Here’s a science fiction tale where it helps to know your concave from your convex, spheroids from hyperboloids, centrifugal forces from angular velocities, and what y=1/x means. But if you don’t, just follow bewildered Future Apprentice Helward as he joins a secret directorate in a city built on tracks. The tracks are continuously ripped up behind and laid down in front, because the city must keep moving or be destroyed.
I had never before read Christopher Priest’s classic from 1974, Inverted World. The book contains more thoughtful speculation than violent action, and It’s 40 years old, so don’t expect cutting edge physics.
I found the gradual reveal of this truly weird world fascinating. Conveniently, apprentices are kept in the dark, told they have to experience the strange time and space effects outside the city for themselves to understand. That trope allowed me to travel with Helward as he learns both puzzling and terrifying things about his planet. Things that threaten his life, his city, and his relations with friends and family – including the wife in his arranged marriage. Like many works from that era, the restricted women’s roles dates the book.
The story opens with a prologue that seems to have mistakenly landed here from a different book, but have faith – towards the end it all comes together. Helward is often puzzled by what he sees (me too!), but I found events interesting enough to keep reading. Just when I thought the weird world had been explored and the tale would end, a twist opens up a new aspect of strange physics. In the end, Priest does explain what’s going on.
I’ll avoid spoilers. Late in the book, women finally take some independent action in this male-dominated world. It’s a woman who discovers what’s happening and explains it to them. She admits she’s no expert, and Helward counters with contrary evidence – since I just went through those experiences with him, his arguments are compelling. But there’s evidence for the explanation, too.
Priest leaves even more up in the air – the ending is uncertain and you can decide for yourself what Helward finally believes and what’s likely to happen next.
That may sound like a knock on the story, but I’m still thinking about it – still going back in the book to re-read sections. What’s real and what’s perception? Does the final explanation truly account for Helward’s experiences? If not, what’s actually happening? The rulers’ secrecy serves the story well, but does it make sense from a social point of view? Whether being left with questions is good or bad depends on your tolerance for ambiguity.
I’d love to talk to someone about the story.
What others say

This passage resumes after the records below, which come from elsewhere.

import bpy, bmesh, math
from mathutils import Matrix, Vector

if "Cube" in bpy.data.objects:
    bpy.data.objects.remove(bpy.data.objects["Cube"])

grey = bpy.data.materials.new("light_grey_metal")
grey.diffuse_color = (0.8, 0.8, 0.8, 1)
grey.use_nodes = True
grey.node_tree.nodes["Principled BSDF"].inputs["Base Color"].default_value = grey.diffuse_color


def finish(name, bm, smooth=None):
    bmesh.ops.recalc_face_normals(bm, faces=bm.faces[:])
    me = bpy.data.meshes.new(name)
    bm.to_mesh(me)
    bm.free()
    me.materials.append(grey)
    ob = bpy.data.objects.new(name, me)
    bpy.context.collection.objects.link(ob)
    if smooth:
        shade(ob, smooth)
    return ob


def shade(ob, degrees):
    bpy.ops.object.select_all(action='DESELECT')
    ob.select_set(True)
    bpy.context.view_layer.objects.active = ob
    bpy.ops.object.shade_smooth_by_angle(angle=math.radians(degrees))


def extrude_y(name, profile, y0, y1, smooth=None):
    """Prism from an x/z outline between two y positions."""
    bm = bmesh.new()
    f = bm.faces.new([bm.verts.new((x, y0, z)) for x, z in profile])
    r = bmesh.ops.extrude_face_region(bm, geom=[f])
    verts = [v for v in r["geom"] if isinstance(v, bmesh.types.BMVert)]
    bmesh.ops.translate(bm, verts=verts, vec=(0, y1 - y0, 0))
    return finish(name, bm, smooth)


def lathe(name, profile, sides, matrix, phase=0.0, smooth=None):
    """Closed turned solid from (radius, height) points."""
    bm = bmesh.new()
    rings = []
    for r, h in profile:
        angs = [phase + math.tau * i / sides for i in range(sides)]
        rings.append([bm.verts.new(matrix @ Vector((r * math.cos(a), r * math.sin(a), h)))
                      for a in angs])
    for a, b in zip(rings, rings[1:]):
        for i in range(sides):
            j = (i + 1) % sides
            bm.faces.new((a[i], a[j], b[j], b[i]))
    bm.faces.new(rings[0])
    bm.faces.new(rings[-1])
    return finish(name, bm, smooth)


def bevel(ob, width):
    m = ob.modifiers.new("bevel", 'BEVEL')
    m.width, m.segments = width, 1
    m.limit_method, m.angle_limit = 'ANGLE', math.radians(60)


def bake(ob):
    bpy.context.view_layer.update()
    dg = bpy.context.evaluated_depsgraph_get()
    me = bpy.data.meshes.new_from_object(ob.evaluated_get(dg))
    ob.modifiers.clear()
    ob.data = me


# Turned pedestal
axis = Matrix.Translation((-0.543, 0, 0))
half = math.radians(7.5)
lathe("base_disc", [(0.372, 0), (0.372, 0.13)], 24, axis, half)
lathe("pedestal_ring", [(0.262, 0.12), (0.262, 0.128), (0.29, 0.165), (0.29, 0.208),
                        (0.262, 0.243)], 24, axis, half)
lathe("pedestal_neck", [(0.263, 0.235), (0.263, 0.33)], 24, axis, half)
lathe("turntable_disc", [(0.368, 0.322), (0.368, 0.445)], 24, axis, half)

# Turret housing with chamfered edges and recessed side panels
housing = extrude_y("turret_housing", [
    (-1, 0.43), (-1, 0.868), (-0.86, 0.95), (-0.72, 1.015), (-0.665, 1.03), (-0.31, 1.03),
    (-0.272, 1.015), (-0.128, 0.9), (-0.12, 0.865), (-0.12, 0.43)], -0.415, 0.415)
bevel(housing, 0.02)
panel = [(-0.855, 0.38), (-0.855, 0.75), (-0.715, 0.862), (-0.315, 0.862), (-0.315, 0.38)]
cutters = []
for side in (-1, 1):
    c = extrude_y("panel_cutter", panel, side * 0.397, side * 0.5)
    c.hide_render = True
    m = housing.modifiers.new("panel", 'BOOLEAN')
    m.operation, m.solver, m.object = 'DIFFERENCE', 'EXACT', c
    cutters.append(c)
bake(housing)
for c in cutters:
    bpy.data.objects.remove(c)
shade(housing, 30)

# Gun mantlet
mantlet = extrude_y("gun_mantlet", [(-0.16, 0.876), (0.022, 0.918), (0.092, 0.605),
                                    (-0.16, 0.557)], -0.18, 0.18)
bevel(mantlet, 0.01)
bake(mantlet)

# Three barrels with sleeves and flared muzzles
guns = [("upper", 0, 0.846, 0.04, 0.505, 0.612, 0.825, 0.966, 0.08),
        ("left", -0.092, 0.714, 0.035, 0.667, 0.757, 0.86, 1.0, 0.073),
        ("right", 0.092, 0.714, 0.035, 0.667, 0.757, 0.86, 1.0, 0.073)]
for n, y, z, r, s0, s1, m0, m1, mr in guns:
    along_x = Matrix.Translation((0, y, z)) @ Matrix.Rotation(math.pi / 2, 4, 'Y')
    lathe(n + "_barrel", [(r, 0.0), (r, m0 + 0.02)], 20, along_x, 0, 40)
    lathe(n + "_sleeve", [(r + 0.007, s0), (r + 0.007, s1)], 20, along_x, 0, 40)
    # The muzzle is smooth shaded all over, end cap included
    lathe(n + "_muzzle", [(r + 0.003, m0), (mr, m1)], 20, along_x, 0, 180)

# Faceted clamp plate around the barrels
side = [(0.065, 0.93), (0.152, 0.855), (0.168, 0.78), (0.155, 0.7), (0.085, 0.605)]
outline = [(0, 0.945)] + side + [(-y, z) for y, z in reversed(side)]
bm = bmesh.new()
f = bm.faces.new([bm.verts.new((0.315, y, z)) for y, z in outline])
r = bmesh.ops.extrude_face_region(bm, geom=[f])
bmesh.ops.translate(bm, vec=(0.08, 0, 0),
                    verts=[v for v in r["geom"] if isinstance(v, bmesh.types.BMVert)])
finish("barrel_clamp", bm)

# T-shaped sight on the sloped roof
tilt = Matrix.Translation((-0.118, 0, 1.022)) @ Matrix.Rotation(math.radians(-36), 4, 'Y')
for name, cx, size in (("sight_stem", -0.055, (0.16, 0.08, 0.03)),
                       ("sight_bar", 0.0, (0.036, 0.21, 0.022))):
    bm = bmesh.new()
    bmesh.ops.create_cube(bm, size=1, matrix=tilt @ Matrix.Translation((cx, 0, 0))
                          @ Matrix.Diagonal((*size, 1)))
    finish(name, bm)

Inverted World gets 4 1/2 stars from 41 Amazon customer reviews. Most readers love the “topsy turvy” physics and the final twist, but not all of them. Complaints say the final twist was too rushed. This probably comes from the heavy use of “explaining” in this part of the story. “Explaining” or “telling” in storytelling is not in favor at the moment, but remember the book is a classic.
Others say the physics was fantasy rather than science fiction (though I think this is pretty common in modern scifi, too.) Some readers had better ideas about dealing with the social problems in the city than Priest had.
If you prefer your scifi with feet firmly on the ground – even if that ground is on Mars – try my story. Eight settlers have journeyed to Mars to establish a colony. Now Emma and her team are about to join them. Days before the launched, one of the colonists commits suicide. Something’s not right on Mars.